The province’s first Francophone school opened in the village of La Grand'Terre in 1984.
The official Newfoundland-Labrador Francophone flag was first hoisted in 1987.
The Fédération des francophones de Terre-Neuve et Labrador (FFTNL) was created in 1973. At that time, a French immersion program was launched because the provincial government had refused to subsidize the development of Francophone schools. In the following years, Francophones made several positive strides, such as building school and community centres and signing agreements with the federal government. The FFTNL works to defend and promote the rights and interests of the Francophone and Acadian community in Newfoundland-Labrador. It defends the rights of Francophones in minority-language situations. Its mission is to promote the Francophonie in the province and facilitate its development.

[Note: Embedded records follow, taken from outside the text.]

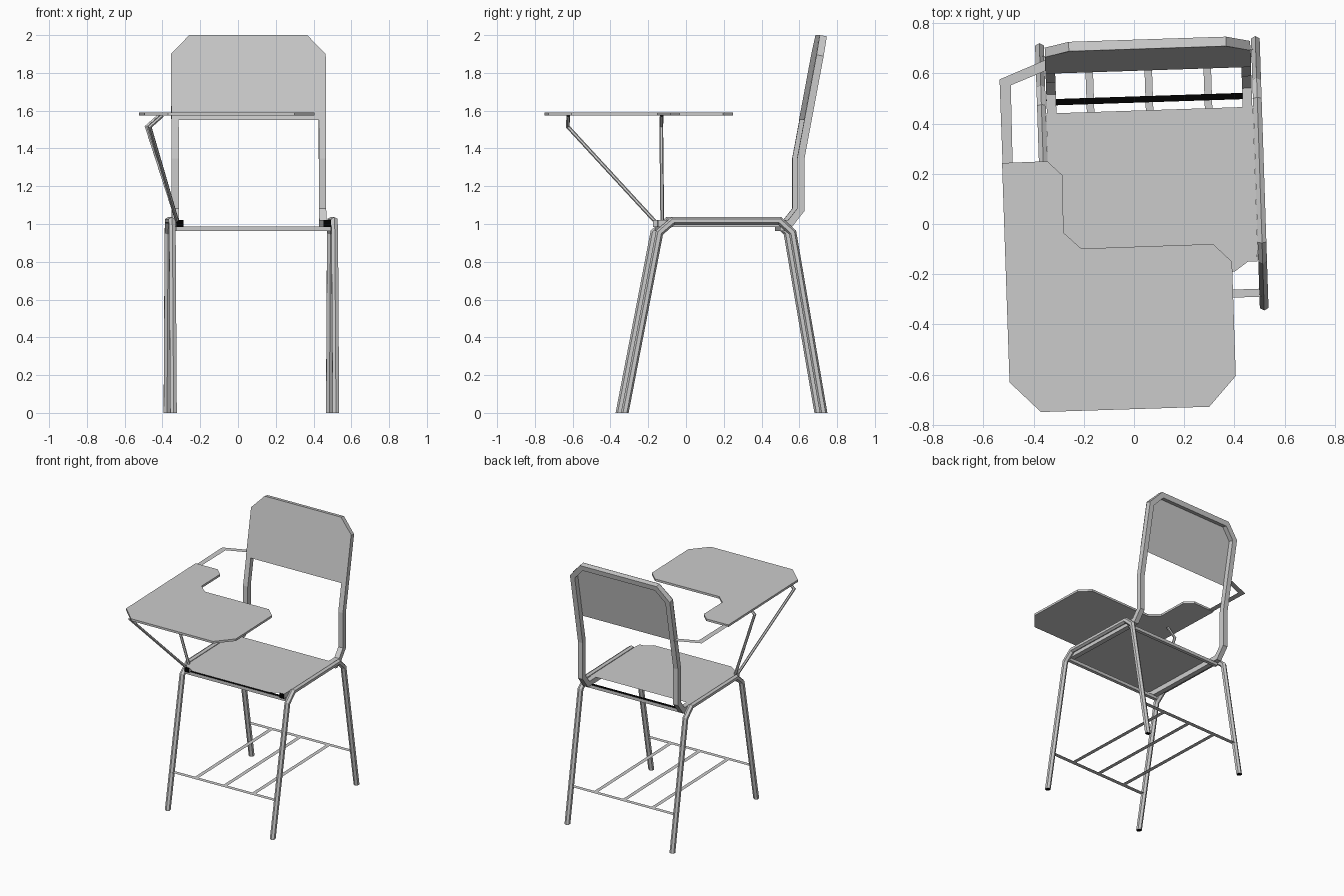
import bpy, bmesh, math
from mathutils import Vector, Matrix

if "Cube" in bpy.data.objects:
    bpy.data.objects.remove(bpy.data.objects["Cube"])

YAW = Matrix.Rotation(0.033, 4, 'Z')   # the chair stands slightly turned
MID = 0.077                            # centre line of the chair before turning


def make_material(name, value):
    mat = bpy.data.materials.new(name)
    mat.use_nodes = True
    colour = (value, value, value, 1)
    mat.diffuse_color = colour
    mat.node_tree.nodes["Principled BSDF"].inputs["Base Color"].default_value = colour
    return mat


GREY = make_material("grey", 0.6)
BLACK = make_material("black", 0.0)


def finish(name, bm):
    mesh = bpy.data.meshes.new(name)
    bm.transform(YAW)
    bm.to_mesh(mesh)
    bm.free()
    mesh.materials.append(GREY)
    mesh.materials.append(BLACK)
    obj = bpy.data.objects.new(name, mesh)
    bpy.context.scene.collection.objects.link(obj)
    return obj


def tube(name, path, radius, sides=6, spin=0.0, end_normal=None):
    """Mitred tube along a path, with black end caps."""
    pts = [Vector(p) for p in path]
    dirs = [(b - a).normalized() for a, b in zip(pts, pts[1:])]
    ref = Vector((1, 0, 0)) if abs(dirs[0].x) < 0.7 else Vector((0, 0, 1))
    u = dirs[0].cross(ref).normalized()
    v = dirs[0].cross(u)
    angles = [spin + 2 * math.pi * i / sides for i in range(sides)]
    ring = [pts[0] + radius * (u * math.cos(a) + v * math.sin(a)) for a in angles]
    bm = bmesh.new()
    rings = []
    for i, p in enumerate(pts):
        along = dirs[max(i - 1, 0)]
        if 0 < i < len(pts) - 1:
            normal = dirs[i - 1] + dirs[i]
        else:
            normal = Vector(end_normal) if end_normal else along
        ring = [q + along * ((p - q).dot(normal) / along.dot(normal)) for q in ring]
        rings.append([bm.verts.new(q) for q in ring])
    for a, b in zip(rings, rings[1:]):
        for k in range(sides):
            j = (k + 1) % sides
            bm.faces.new((a[k], a[j], b[j], b[k]))
    for cap in (rings[0], rings[-1]):
        bm.faces.new(cap).material_index = 1
    bmesh.ops.recalc_face_normals(bm, faces=bm.faces)
    return finish(name, bm)


def sheet(name, points, thickness=0.0):
    """Flat polygon, optionally thickened upward."""
    bm = bmesh.new()
    face = bm.faces.new([bm.verts.new(p) for p in points])
    if thickness:
        top = bmesh.ops.extrude_face_region(bm, geom=[face])["geom"]
        for v in top:
            if isinstance(v, bmesh.types.BMVert):
                v.co.z += thickness
        bmesh.ops.recalc_face_normals(bm, faces=bm.faces)
    return finish(name, bm)


def cross_bar(name, y, z, depth, height):
    """Bar between the side rails with a black top."""
    bm = bmesh.new()
    size = Matrix.Diagonal((0.82, depth, height, 1))
    bmesh.ops.create_cube(bm, size=1, matrix=Matrix.Translation((MID, y, z)) @ size)
    for f in bm.faces:
        f.material_index = 1 if f.normal.z > 0.5 else 0
    return finish(name, bm)


# Bent side frames: front leg, side rail and back leg in one tube
leg_profile = [(-0.341, 0), (-0.157, 0.955), (-0.085, 1.017),
               (0.48, 1.017), (0.548, 0.955), (0.712, 0)]
for name, side in (("left_leg_frame", 1), ("right_leg_frame", -1)):
    tube(name, [(MID + side * 0.43, y, z) for y, z in leg_profile], 0.02,
         end_normal=(0, 0, 1))

# Square tube running under the seat and around the backrest
half = [(0.39, -0.165, 1.002), (0.39, 0.535, 1.002), (0.39, 0.592, 1.075),
        (0.39, 0.592, 1.345), (0.39, 0.693, 1.885), (0.305, 0.711, 1.978)]
loop = [(MID + x, y, z) for x, y, z in half]
loop += [(MID - x, y, z) for x, y, z in reversed(half)]
tube("back_frame", loop, 0.027, sides=4, spin=math.pi / 4)

# Backrest panel on the front of the frame
outline = [(0.41, 1.55), (0.41, 1.9), (0.312, 2.0)]
outline += [(-x, z) for x, z in reversed(outline)]
sheet("backrest_panel",
      [(MID + x, 0.571 + 0.187 * (z - 1.345), z) for x, z in reversed(outline)])

# Seat panel with clipped front corners
seat = [(0.412, 0.451), (0.412, -0.136), (0.317, -0.203)]
seat += [(-x, y) for x, y in reversed(seat)]
sheet("seat_panel", [(MID + x, y, 1.023) for x, y in reversed(seat)])
cross_bar("front_seat_bar", -0.14, 0.974, 0.025, 0.024)
cross_bar("back_seat_bar", 0.495, 0.974, 0.025, 0.024)

# Book rack of flat strips between the legs
RACK_Z = 0.27


def strip(name, x0, x1, y0, y1):
    sheet(name, [(x0, y0, RACK_Z), (x1, y0, RACK_Z), (x1, y1, RACK_Z), (x0, y1, RACK_Z)])


for name, y in (("rack_front_strip", -0.29), ("rack_back_strip", 0.665)):
    strip(name, MID - 0.43, MID + 0.43, y - 0.016, y + 0.016)
for i in (-1, 0, 1):
    x = MID + i * 0.235
    strip("rack_long_strip", x - 0.015, x + 0.015, -0.274, 0.649)

# Writing tablet, cut away beside the sitter
tablet = [(-0.517, 0.26), (-0.337, 0.261), (-0.279, 0.204), (-0.281, -0.026),
          (-0.213, -0.091), (0.312, -0.09), (0.385, -0.163), (0.385, -0.618),
          (0.276, -0.737), (-0.395, -0.736), (-0.516, -0.614)]
sheet("writing_tablet", [(x, y, 1.574) for x, y in reversed(tablet)], 0.016)

# Flat arm joining the tablet to the backrest
arm = [(-0.515, 0.25), (-0.475, 0.25), (-0.472, 0.568), (-0.33, 0.622),
       (-0.33, 0.665), (-0.516, 0.593)]
sheet("tablet_arm", [(x, y, 1.58) for x, y in arm])

# Thin rods propping the tablet from the side rail
for name, y0, y1 in (("front_tablet_rod", -0.15, -0.61), ("back_tablet_rod", -0.115, -0.115)):
    tube(name, [(-0.325, y0, 1.01), (-0.488, y1, 1.515), (-0.42, y1, 1.575)], 0.01)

Newfoundland-Labrador warmly welcomes all newcomers to the province and acknowledges their social, cultural and economic contributions (in French or in English). The FFTNL believes it is crucial to be open to the world and to contribute to the development of every individual in order to grow as a community. It is committed to the integration of newcomers. It knows that it takes courage to settle in a new country, but the province offers a wide array of stimulating opportunities, and the contributions of Francophone immigrants are extremely beneficial to its French-speaking community.
Twitter : @VIVREaTNL
Newfoundland-Labrador is a province imprinted with Francophone history. In the early 16th century, Jacques Cartier stopped off in Newfoundland, and there are towns and cities with names that recall the Bretons, Normands and Basques who lived there. Come and discover ancient Viking longhouses, the national historic site Port au Choix, the Dorset soap stone quarries, the Mary March museum and the Cabot Tower. From West to East, from Labrador to Saint-Pierre et Miquelon, a world of discovery awaits you!
The Conseil scolaire francophone de TNL is in charge of providing a complete education in French, from kindergarten to Grade 12. Five public non-confessional schools are under its stewardship in Labrador, on the Port-au-Port peninsula and in Saint John's. French immersion programs are also available in 72 schools in the province. Beginning in kindergarten, students are invited to learn in French and to make French part of their everyday lives.
Information at www.csfp.nl.ca, Twitter : @csfp_tnl